Journal Article Annotations
2022, 1st Quarter
Annotations by Katiuska Ramirez, MD, Carlos Fernandez-Robles, MD and Isabella Campusano, MD
This study assessed the prevalence of disordered eating behaviors (DEBs) using a longitudinal population-based study. The results demonstrate significant variability among prevalence rates for unhealthy weight control behaviors (UWCBs) and binge eating based on patient gender, ethnicity/race, and developmental period. Women were found to have higher rates of UCWBs and binge eating compared to men in all age groups studied. Among all women in the study, the prevalence of UWCBs and binge eating were highest in late adolescence and adulthood respectively. Rates of both UWCBs and binge eating were highest among men during adulthood.
There was an increased prevalence of DEBs among Hispanic/Latina adolescent girls, Black/African American women, and Hispanic/Latino men in the study. The prevalence of binge eating was found to be three times higher in Hispanic/Latina women compared to women in other ethnic/racial groups and developmental time periods. UWCB prevalence was twice as high among Asian American men and Hispanic/Latino men across each developmental period relative to Black/African American and white men. Binge eating prevalence among Hispanic/Latino men during adolescence and adulthood were found to be up to 10 times higher compared to men with any other ethnic/racial identity at any other time point.
Strength and weaknesses:

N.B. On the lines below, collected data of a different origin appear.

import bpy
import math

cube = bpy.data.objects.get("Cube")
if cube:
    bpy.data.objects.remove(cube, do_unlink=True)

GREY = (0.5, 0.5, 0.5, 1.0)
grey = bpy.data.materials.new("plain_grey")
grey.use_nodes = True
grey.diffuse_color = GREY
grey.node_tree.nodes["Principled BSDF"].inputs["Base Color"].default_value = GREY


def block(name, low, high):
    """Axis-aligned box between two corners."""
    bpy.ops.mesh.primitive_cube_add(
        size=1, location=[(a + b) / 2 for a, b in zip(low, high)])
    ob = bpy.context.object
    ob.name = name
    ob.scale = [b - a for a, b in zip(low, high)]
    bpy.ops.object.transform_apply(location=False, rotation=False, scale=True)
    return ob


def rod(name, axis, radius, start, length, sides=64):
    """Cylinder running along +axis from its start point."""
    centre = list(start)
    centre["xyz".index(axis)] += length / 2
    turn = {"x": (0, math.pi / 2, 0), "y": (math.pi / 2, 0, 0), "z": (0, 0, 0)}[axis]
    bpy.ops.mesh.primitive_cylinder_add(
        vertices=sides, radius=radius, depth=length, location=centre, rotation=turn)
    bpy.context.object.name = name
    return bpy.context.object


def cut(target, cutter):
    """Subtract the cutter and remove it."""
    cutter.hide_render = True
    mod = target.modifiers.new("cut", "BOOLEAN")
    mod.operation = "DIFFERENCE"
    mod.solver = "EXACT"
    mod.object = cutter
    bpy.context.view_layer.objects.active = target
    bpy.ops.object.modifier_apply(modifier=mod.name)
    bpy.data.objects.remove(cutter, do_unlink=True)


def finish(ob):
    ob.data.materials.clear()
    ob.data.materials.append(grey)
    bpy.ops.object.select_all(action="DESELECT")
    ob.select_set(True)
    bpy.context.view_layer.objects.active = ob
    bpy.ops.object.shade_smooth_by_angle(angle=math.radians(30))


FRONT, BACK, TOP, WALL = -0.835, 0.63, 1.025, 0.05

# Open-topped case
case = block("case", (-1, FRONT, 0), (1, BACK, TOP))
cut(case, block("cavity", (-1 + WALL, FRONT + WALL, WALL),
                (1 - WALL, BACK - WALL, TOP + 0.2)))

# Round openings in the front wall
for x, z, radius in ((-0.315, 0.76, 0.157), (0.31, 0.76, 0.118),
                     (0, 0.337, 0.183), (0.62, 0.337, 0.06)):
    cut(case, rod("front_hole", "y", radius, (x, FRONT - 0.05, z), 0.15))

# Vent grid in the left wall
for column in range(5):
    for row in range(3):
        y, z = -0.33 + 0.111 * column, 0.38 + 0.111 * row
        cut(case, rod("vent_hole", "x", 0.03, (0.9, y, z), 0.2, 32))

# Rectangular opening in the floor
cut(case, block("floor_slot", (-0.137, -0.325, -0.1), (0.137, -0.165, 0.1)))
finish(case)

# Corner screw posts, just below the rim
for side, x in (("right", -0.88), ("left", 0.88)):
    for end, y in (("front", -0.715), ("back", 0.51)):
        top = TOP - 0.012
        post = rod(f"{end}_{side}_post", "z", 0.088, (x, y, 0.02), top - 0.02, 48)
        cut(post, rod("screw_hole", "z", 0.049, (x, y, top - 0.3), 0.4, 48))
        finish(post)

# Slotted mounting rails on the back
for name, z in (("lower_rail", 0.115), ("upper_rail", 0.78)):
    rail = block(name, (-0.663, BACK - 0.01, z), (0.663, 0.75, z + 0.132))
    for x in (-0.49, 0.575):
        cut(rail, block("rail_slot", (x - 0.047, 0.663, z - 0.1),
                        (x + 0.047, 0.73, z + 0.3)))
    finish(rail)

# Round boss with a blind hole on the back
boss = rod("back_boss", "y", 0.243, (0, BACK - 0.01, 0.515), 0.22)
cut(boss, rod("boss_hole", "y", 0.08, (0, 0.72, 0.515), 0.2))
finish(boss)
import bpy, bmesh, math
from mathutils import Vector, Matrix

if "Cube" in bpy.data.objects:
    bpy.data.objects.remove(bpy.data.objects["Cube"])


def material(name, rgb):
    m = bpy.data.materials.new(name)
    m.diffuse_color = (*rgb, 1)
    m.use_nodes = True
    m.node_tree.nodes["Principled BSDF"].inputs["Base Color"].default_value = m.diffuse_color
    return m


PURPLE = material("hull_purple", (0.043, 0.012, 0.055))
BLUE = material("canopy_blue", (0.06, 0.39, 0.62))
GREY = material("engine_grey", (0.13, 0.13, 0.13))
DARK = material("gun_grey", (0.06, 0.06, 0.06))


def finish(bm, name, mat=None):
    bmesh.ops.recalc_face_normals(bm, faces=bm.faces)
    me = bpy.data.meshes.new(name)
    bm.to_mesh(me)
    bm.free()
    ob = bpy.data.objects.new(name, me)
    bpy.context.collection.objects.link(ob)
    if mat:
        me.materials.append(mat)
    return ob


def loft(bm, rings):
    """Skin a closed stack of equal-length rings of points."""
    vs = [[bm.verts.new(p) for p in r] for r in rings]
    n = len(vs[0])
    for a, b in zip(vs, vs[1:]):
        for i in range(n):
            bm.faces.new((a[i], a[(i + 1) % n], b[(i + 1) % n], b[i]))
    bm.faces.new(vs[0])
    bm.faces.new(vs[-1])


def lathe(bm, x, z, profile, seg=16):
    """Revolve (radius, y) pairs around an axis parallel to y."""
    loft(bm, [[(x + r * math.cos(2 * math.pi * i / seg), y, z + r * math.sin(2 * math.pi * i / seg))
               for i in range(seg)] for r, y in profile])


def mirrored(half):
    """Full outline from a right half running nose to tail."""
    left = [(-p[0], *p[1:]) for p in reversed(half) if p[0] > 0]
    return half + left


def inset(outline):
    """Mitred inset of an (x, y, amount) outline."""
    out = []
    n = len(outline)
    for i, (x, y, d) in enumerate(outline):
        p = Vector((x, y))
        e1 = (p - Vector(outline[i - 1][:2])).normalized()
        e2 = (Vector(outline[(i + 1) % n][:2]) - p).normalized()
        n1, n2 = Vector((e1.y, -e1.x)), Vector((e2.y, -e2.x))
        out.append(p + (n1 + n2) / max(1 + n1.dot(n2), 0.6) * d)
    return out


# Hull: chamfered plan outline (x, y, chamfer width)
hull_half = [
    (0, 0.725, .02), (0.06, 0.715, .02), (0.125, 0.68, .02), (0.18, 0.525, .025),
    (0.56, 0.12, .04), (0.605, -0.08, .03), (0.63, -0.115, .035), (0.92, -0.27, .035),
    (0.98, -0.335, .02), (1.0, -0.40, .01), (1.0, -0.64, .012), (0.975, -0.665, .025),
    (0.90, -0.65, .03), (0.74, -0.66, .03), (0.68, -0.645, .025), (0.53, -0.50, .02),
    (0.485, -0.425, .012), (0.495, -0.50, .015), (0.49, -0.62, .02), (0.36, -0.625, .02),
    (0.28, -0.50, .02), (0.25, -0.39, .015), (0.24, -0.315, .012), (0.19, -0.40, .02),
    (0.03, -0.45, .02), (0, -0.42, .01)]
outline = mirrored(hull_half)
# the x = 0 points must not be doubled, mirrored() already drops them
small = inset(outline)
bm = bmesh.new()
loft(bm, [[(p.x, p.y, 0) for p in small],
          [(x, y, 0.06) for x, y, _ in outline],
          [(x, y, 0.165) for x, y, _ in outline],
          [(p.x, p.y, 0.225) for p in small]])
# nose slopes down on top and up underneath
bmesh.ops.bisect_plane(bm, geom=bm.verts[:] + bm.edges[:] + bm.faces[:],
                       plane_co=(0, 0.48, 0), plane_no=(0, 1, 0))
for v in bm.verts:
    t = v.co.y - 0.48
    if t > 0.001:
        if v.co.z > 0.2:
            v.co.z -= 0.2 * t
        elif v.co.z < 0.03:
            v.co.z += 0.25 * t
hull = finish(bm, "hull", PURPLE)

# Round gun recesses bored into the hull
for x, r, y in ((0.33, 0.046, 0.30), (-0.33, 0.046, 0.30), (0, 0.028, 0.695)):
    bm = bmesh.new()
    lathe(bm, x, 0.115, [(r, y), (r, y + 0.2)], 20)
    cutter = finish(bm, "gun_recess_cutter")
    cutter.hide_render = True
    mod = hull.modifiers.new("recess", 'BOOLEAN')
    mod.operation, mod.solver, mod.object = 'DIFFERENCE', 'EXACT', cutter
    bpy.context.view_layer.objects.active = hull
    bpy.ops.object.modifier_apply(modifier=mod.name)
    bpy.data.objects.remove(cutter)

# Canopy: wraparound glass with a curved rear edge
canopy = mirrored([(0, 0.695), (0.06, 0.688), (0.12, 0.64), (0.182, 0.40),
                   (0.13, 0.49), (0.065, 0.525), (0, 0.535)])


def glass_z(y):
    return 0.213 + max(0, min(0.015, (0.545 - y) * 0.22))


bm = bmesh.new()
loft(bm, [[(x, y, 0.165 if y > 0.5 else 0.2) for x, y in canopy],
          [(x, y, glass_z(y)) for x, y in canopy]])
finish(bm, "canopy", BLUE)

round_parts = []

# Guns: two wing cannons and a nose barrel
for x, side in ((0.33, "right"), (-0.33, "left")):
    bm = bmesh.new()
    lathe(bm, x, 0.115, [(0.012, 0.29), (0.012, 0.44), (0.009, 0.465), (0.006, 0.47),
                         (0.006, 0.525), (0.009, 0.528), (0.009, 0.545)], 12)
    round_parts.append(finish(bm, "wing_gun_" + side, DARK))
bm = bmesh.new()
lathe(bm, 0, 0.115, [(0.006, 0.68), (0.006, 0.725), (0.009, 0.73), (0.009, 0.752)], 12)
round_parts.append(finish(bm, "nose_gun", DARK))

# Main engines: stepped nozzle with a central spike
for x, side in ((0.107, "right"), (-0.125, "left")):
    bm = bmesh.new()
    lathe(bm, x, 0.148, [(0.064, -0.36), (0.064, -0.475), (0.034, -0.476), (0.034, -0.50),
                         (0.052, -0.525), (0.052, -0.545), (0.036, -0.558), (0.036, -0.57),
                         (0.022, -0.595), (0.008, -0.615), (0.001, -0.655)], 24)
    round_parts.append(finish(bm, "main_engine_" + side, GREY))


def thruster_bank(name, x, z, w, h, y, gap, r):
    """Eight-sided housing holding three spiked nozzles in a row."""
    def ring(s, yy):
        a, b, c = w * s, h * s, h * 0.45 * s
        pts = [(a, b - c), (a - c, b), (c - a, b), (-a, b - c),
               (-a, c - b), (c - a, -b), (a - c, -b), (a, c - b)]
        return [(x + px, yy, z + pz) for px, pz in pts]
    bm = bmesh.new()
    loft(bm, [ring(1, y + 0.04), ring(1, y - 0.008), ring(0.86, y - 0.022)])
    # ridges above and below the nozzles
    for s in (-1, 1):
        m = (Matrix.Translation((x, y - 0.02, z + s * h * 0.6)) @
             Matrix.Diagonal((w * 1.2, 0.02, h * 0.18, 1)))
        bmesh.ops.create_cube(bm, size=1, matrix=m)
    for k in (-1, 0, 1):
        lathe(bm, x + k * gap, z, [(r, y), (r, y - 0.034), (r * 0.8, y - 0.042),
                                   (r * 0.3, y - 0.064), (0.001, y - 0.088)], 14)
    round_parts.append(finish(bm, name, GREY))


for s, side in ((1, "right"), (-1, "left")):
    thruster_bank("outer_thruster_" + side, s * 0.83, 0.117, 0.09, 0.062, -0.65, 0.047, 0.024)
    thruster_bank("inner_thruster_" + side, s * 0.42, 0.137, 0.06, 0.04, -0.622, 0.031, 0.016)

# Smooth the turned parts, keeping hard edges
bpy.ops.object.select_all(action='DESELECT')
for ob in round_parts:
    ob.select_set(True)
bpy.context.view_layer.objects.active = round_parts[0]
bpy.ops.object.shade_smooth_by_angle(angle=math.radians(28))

Strengths of the study include its longitudinal nature with four waves of data obtained over a 15-year period. The data examined multiple intersecting gender and ethnic/racial identities, allowing for comparison among different groups. Limitations of the study include relatively low sample sizes in specific groups. Data from Native American or Native Hawaiian or Pacific Islanders were collected but not analyzed due to small sample sizes in these groups resulting in low statistical power. Similarly, the sample size of adolescent Black/African American men who responded to binge eating assessments resulted in insufficient statistical power. The survey used in the study asked participants to identify as either male or female without providing additional gender identity response options. The study was not able to evaluate specific subtypes of UWCBs (e.g., fasting or use of laxatives or diuretics), again due to limited numbers of responses for individual behaviors.
Historically, studies investigating DEB prevalence over time have used samples which disproportionately include white women. This study demonstrates significant variability among prevalence rates for both UWCBs and binge eating based on patient gender, ethnicity/race, and developmental period. Gaining a better understanding of the trajectory of DEBs over time and the impact of ethnicity/race on this trajectory will help identify patients at elevated risk of these behaviors, inform when to screen for DEBs, and when to time preventative measures to decrease DEB prevalence.
During the early part of the COVID-19 pandemic-related interruptions in healthcare resulted in lower physical and psychological health scores, social relationships, and overall reduced quality of life for rheumatological patients in Mexico. These findings persisted six months later, despite re-establishing healthcare visits. Affected patients were most likely to be young, unemployed, have a diagnosis different from rheumatoid arthritis, be treated with corticosteroids, and have high pain scores and lower physical function. Also, they had more frequent comorbidities, higher anxiety, depression, distress related to traumatic events, and referred more frequently negative emotions.
Strength and weaknesses:
This well-designed study benefits from having a large number of participants and a low attrition rate. Using Spanish-validated versions of several tools improves reliability, validity, and breadth of nuance. However, while the study describes many variables, there are some notable absences among factors well known to impact QoL, such as exercise, nutritional state, coping skills, and relevant to the setting, COVID-19 vaccination status.
Healthcare interruptions were common during the early part of the COVID-19 pandemic due to lock downs and hospitals’ forced operational adjustments. This study shows the extent and impact of healthcare interruptions, even in tertiary care centers, for patients with rheumatological diseases. These patients experienced detrimental effects on their physical, psychological, and social well-being and their overall quality of life. Patients in less-resourced countries with more gaps in telemedicine access may experience even more pronounced negative outcomes from care interruptions. C-L psychiatrists can draw from these findings to consider the effect of healthcare interruptions on medically ill patients.